§ Exercise aim
When you find the line with "bpy.ops.object.shade_smooth_by_angle(angle=math.radians(angle))" among the records below, reproduce it and each line after it exactly, ending with the line with "(.61, .67, .13, .21, .60, .21, .50, .12, .42)]]".

§ Records to process
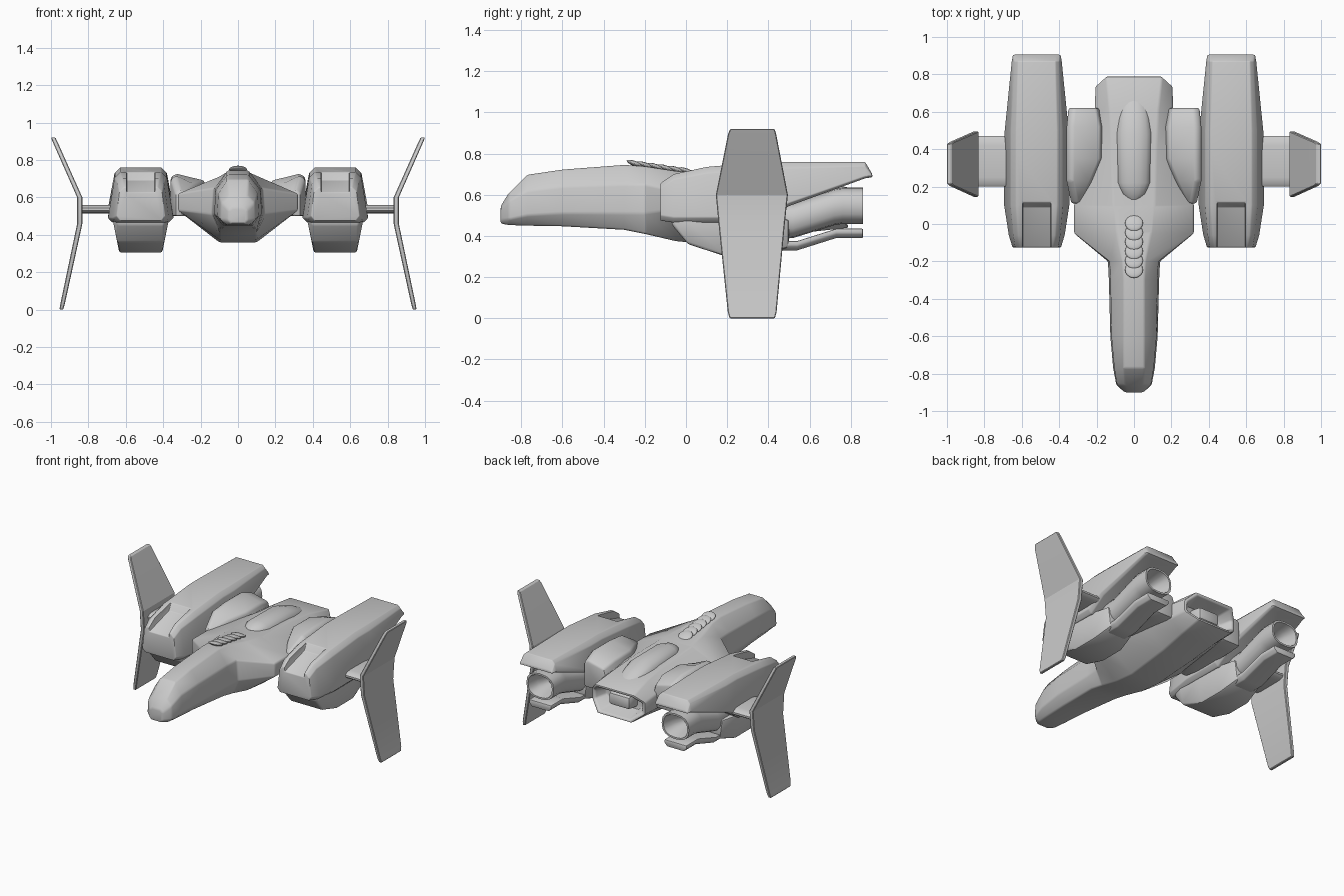
import bpy, bmesh, math

if "Cube" in bpy.data.objects:
    bpy.data.objects.remove(bpy.data.objects["Cube"])

def finish(ob, bevel=0.0, mirror=False, cutter=None, angle=35, segs=2):
    bpy.ops.object.select_all(action='DESELECT')
    ob.select_set(True)
    bpy.context.view_layer.objects.active = ob
    if cutter:
        m = ob.modifiers.new("Cut", 'BOOLEAN')
        m.object, m.operation, m.solver = cutter, 'DIFFERENCE', 'EXACT'
    if bevel:
        m = ob.modifiers.new("Bevel", 'BEVEL')
        m.width, m.segments, m.limit_method = bevel, segs, 'ANGLE'
        m.angle_limit = math.radians(25)
    if mirror:
        ob.modifiers.new("Mirror", 'MIRROR').use_mirror_merge = False
    for name in [m.name for m in ob.modifiers]:
        bpy.ops.object.modifier_apply(modifier=name)
    bpy.ops.object.shade_smooth_by_angle(angle=math.radians(angle))
    return ob

def loft(name, rings):
    """Skin a list of equal-length point rings and cap both ends."""
    bm = bmesh.new()
    vs = [[bm.verts.new(p) for p in r] for r in rings]
    n = len(vs[0])
    for a, b in zip(vs, vs[1:]):
        for i in range(n):
            bm.faces.new((a[i], a[(i + 1) % n], b[(i + 1) % n], b[i]))
    bm.faces.new(vs[0])
    bm.faces.new(vs[-1])
    bmesh.ops.recalc_face_normals(bm, faces=bm.faces)
    me = bpy.data.meshes.new(name)
    bm.to_mesh(me)
    bm.free()
    ob = bpy.data.objects.new(name, me)
    bpy.context.collection.objects.link(ob)
    return ob

def octo(s, cx=0.0, back=0.0):
    """Eight-point hull section: y, then (half width, z) pairs from top to bottom."""
    y, zt, wt, wh, zh, wl, zl, wb, zb = s
    half = [(wt, zt, 0), (wh, zh, back), (wl, zl, back), (wb, zb, 0)]
    return [(cx + w, y - k, z) for w, z, k in half] + [(cx - w, y - k, z) for w, z, k in half[::-1]]

def oval(y, z, rx, rz, cx=0.0, n=16, p=0.8):
    pts = []
    for i in range(n):
        c, s = math.cos(math.tau * i / n), math.sin(math.tau * i / n)
        pts.append((cx + rx * math.copysign(abs(c) ** p, c), y, z + rz * math.copysign(abs(s) ** p, s)))
    return pts

def box_ring(y, x, w, z0, z1):
    return [(x - w, y, z0), (x + w, y, z0), (x + w, y, z1), (x - w, y, z1)]

# Central hull: long nose, wide shoulders, hollow tail nozzle
hull = [octo(s) for s in [
    (-.90, .545, .03, .05, .53, .05, .48, .04, .46),
    (-.86, .61, .05, .09, .57, .095, .48, .06, .453),
    (-.77, .697, .055, .105, .62, .112, .50, .07, .45),
    (-.60, .722, .055, .12, .64, .127, .51, .08, .447),
    (-.30, .745, .055, .125, .65, .135, .51, .10, .43),
    (-.20, .738, .06, .13, .65, .14, .51, .10, .41),
    (-.05, .715, .09, .32, .62, .32, .53, .10, .375),
    (.10, .70, .11, .32, .62, .32, .53, .10, .36),
    (.42, .69, .12, .25, .61, .25, .51, .11, .39),
    (.61, .67, .13, .21, .60, .21, .50, .12, .42)]]
hull += [octo((.79, .635, .15, .205, .58, .205, .50, .13, .44), back=.05),
         octo((.785, .617, .13, .18, .57, .18, .51, .115, .458), back=.045),
         octo((.66, .60, .11, .15, .56, .15, .52, .10, .475))]
finish(loft("hull", hull), bevel=.014)

# Block inside the tail nozzle
finish(loft("tail_nozzle_core", [box_ring(.64, 0, .09, .485, .59), box_ring(.74, 0, .08, .495, .58)]), bevel=.02)

# Raised dorsal spine
finish(loft("dorsal_spine", [oval(y, z, rx, rz, p=1) for y, z, rx, rz in [
    (.13, .68, .03, .02), (.16, .68, .065, .04), (.22, .68, .09, .055),
    (.48, .675, .095, .055), (.60, .65, .08, .04), (.68, .63, .05, .02)]]))

# Overlapping scales behind the cockpit
for i in range(6):
    t = i / 5
    bpy.ops.mesh.primitive_uv_sphere_add(segments=16, ring_count=8, radius=1,
        location=(0, -.245 + .25 * t, .75 - .036 * t), rotation=(math.radians(-20), 0, 0))
    ob = bpy.context.object
    ob.name = f"neck_scale_{i + 1}"
    ob.scale = (.048, .046, .013)
    finish(ob)

# Shoulder pods between hull and nacelles
pod = []
for y, xi, xo, zi, zo in [(.11, .26, .335, .62, .64), (.23, .20, .36, .67, .715), (.35, .15, .36, .69, .727),
                          (.52, .15, .36, .69, .727), (.62, .17, .35, .66, .69)]:
    pod.append([(xi, y, .56), (xi + .03, y, zi), (xo - .03, y, zo), (xo, y, zo - .02), (xo, y, .50), (xi + .04, y, .50)])
finish(loft("shoulder_pods", pod), bevel=.012, mirror=True)

# Nacelles with an intake notch cut in the front top
CX = .52
notch = loft("notch_cutter", [box_ring(-.2, CX, .075, .605, .9), box_ring(.09, CX, .075, .69, .9),
                              box_ring(.125, CX, .075, .75, .9)])
notch.hide_render = True
nacelle = loft("nacelles", [octo(s, CX) for s in [
    (-.125, .655, .09, .115, .63, .13, .50, .11, .475),
    (-.06, .70, .10, .125, .675, .15, .49, .13, .465),
    (.10, .735, .11, .14, .705, .175, .49, .15, .465),
    (.38, .76, .11, .14, .73, .175, .49, .15, .465),
    (.50, .76, .11, .14, .73, .172, .56, .15, .545),
    (.87, .76, .10, .12, .74, .135, .69, .12, .68),
    (.905, .70, .10, .12, .695, .13, .69, .12, .685)]])
finish(nacelle, bevel=.01, mirror=True, cutter=notch)
bpy.data.objects.remove(notch)

# Lower nacelle blocks
low = []
for y, wt, wb, zb in [(-.07, .13, .125, .455), (.01, .15, .125, .36), (.18, .15, .115, .305),
                      (.36, .145, .115, .305), (.50, .11, .09, .345)]:
    low.append([(CX - wt, y, .48), (CX + wt, y, .48), (CX + wb, y, zb), (CX - wb, y, zb)])
finish(loft("lower_nacelles", low), bevel=.014, mirror=True)

# Hollow engine nozzles
finish(loft("engine_nozzles", [oval(y, z, rx, rz, CX) for y, z, rx, rz in [
    (.38, .47, .10, .09), (.52, .475, .10, .085), (.72, .54, .105, .088), (.76, .547, .105, .088),
    (.86, .547, .105, .088), (.86, .547, .092, .076), (.78, .547, .075, .06), (.70, .535, .05, .04)]]),
    mirror=True)

# Curved ducts slung under the nozzles
finish(loft("under_ducts", [
    [(CX - w, y, z + .045), (CX + w, y, z + .045), (CX + w, y, z + .022), (CX + w * .75, y, z),
     (CX - w * .75, y, z), (CX - w, y, z + .022)] for y, z, w in [
        (.42, .33, .09), (.54, .33, .09), (.73, .39, .085), (.86, .39, .085)]]), bevel=.006, mirror=True)

# Wing struts
finish(loft("wing_struts", [
    [(x, .335 + .137 * math.copysign(abs(math.cos(a)) ** .35, math.cos(a)), .537 + .024 * math.sin(a))
     for a in [math.tau * (k + .5) / 12 for k in range(12)]] for x in (.62, .845)]), mirror=True)

# Bent vertical wings
finish(loft("side_wings", [
    [(x - t, y0, z), (x + t, y0, z), (x + t, y1, z), (x - t, y1, z)] for z, x, y0, y1, t in [
        (0, .945, .212, .432, .01), (.03, .938, .203, .44, .012), (.46, .846, .158, .48, .014),
        (.60, .846, .145, .495, .014), (.895, .977, .204, .438, .013), (.92, .988, .215, .43, .012)]]),
    bevel=.004, mirror=True, angle=20, segs=1)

§ Response
    bpy.ops.object.shade_smooth_by_angle(angle=math.radians(angle))
    return ob

def loft(name, rings):
    """Skin a list of equal-length point rings and cap both ends."""
    bm = bmesh.new()
    vs = [[bm.verts.new(p) for p in r] for r in rings]
    n = len(vs[0])
    for a, b in zip(vs, vs[1:]):
        for i in range(n):
            bm.faces.new((a[i], a[(i + 1) % n], b[(i + 1) % n], b[i]))
    bm.faces.new(vs[0])
    bm.faces.new(vs[-1])
    bmesh.ops.recalc_face_normals(bm, faces=bm.faces)
    me = bpy.data.meshes.new(name)
    bm.to_mesh(me)
    bm.free()
    ob = bpy.data.objects.new(name, me)
    bpy.context.collection.objects.link(ob)
    return ob

def octo(s, cx=0.0, back=0.0):
    """Eight-point hull section: y, then (half width, z) pairs from top to bottom."""
    y, zt, wt, wh, zh, wl, zl, wb, zb = s
    half = [(wt, zt, 0), (wh, zh, back), (wl, zl, back), (wb, zb, 0)]
    return [(cx + w, y - k, z) for w, z, k in half] + [(cx - w, y - k, z) for w, z, k in half[::-1]]

def oval(y, z, rx, rz, cx=0.0, n=16, p=0.8):
    pts = []
    for i in range(n):
        c, s = math.cos(math.tau * i / n), math.sin(math.tau * i / n)
        pts.append((cx + rx * math.copysign(abs(c) ** p, c), y, z + rz * math.copysign(abs(s) ** p, s)))
    return pts

def box_ring(y, x, w, z0, z1):
    return [(x - w, y, z0), (x + w, y, z0), (x + w, y, z1), (x - w, y, z1)]

# Central hull: long nose, wide shoulders, hollow tail nozzle
hull = [octo(s) for s in [
    (-.90, .545, .03, .05, .53, .05, .48, .04, .46),
    (-.86, .61, .05, .09, .57, .095, .48, .06, .453),
    (-.77, .697, .055, .105, .62, .112, .50, .07, .45),
    (-.60, .722, .055, .12, .64, .127, .51, .08, .447),
    (-.30, .745, .055, .125, .65, .135, .51, .10, .43),
    (-.20, .738, .06, .13, .65, .14, .51, .10, .41),
    (-.05, .715, .09, .32, .62, .32, .53, .10, .375),
    (.10, .70, .11, .32, .62, .32, .53, .10, .36),
    (.42, .69, .12, .25, .61, .25, .51, .11, .39),
    (.61, .67, .13, .21, .60, .21, .50, .12, .42)]]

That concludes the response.